::: Dataset

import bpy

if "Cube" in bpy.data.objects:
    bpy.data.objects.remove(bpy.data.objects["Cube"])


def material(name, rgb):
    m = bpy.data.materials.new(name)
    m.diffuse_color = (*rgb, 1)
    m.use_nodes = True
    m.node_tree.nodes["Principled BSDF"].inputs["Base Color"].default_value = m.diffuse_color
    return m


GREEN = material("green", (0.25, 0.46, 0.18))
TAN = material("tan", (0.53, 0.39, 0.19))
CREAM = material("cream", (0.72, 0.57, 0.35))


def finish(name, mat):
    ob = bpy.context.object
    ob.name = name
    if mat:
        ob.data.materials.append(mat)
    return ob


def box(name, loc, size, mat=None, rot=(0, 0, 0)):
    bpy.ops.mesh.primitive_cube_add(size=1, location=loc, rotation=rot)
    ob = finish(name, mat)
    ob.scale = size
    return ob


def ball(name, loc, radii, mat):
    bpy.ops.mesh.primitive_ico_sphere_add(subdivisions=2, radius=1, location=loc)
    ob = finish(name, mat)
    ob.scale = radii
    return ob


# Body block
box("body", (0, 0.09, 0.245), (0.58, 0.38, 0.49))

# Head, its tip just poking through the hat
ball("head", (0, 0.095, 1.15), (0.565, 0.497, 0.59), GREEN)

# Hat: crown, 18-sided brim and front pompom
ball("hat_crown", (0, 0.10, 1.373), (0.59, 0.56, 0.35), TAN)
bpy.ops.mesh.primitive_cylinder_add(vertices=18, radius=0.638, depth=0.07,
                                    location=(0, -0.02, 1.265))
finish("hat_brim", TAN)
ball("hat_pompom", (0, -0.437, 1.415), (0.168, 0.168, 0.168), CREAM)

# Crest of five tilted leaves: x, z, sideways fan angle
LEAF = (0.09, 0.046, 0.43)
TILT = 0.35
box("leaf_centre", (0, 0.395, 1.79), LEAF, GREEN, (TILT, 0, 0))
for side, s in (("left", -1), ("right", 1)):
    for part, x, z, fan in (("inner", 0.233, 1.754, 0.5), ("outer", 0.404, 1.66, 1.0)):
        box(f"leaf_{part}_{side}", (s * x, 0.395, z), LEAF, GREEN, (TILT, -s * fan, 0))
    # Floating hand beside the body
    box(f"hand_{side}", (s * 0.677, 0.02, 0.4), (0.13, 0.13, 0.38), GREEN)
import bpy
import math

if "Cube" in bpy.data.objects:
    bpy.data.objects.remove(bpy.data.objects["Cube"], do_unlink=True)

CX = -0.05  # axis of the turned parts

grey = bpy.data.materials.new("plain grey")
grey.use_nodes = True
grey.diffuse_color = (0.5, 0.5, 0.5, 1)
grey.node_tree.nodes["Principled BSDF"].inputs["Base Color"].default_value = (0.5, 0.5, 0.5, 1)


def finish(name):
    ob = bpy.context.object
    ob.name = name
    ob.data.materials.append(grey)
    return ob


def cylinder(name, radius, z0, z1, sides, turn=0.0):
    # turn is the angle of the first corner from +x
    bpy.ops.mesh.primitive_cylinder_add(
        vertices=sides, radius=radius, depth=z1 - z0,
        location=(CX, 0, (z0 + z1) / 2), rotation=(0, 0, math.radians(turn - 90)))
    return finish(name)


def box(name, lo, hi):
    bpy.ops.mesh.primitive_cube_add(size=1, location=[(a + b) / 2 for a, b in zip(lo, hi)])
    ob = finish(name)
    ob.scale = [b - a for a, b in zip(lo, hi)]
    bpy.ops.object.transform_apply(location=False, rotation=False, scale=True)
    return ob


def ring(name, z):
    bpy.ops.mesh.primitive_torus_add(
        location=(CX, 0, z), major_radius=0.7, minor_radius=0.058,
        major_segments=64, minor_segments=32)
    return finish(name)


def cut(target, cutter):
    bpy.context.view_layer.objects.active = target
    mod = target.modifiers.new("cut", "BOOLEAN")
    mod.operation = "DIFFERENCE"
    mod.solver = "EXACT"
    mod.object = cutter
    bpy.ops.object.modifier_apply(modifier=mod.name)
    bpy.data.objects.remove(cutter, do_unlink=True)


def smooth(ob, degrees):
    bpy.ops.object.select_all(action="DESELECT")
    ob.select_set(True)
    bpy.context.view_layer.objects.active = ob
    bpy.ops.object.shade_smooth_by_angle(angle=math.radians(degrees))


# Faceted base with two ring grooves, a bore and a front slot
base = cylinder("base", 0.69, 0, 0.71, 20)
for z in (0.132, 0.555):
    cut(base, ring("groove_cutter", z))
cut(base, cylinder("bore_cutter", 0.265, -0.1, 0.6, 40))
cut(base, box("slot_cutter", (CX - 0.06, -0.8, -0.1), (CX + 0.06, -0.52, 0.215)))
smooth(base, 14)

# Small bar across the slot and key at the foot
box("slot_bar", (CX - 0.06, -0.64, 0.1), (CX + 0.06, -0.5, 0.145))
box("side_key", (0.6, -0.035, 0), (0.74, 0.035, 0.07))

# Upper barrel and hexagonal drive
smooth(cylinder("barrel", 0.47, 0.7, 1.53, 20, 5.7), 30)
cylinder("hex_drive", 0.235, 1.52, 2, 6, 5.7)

::::::

#### Problem to work on:
Copy down every line of the material above that includes the string "True".

#### Response for this exercise:
    m.use_nodes = True
    bpy.data.objects.remove(bpy.data.objects["Cube"], do_unlink=True)
grey.use_nodes = True
    bpy.ops.object.transform_apply(location=False, rotation=False, scale=True)
    bpy.data.objects.remove(cutter, do_unlink=True)
    ob.select_set(True)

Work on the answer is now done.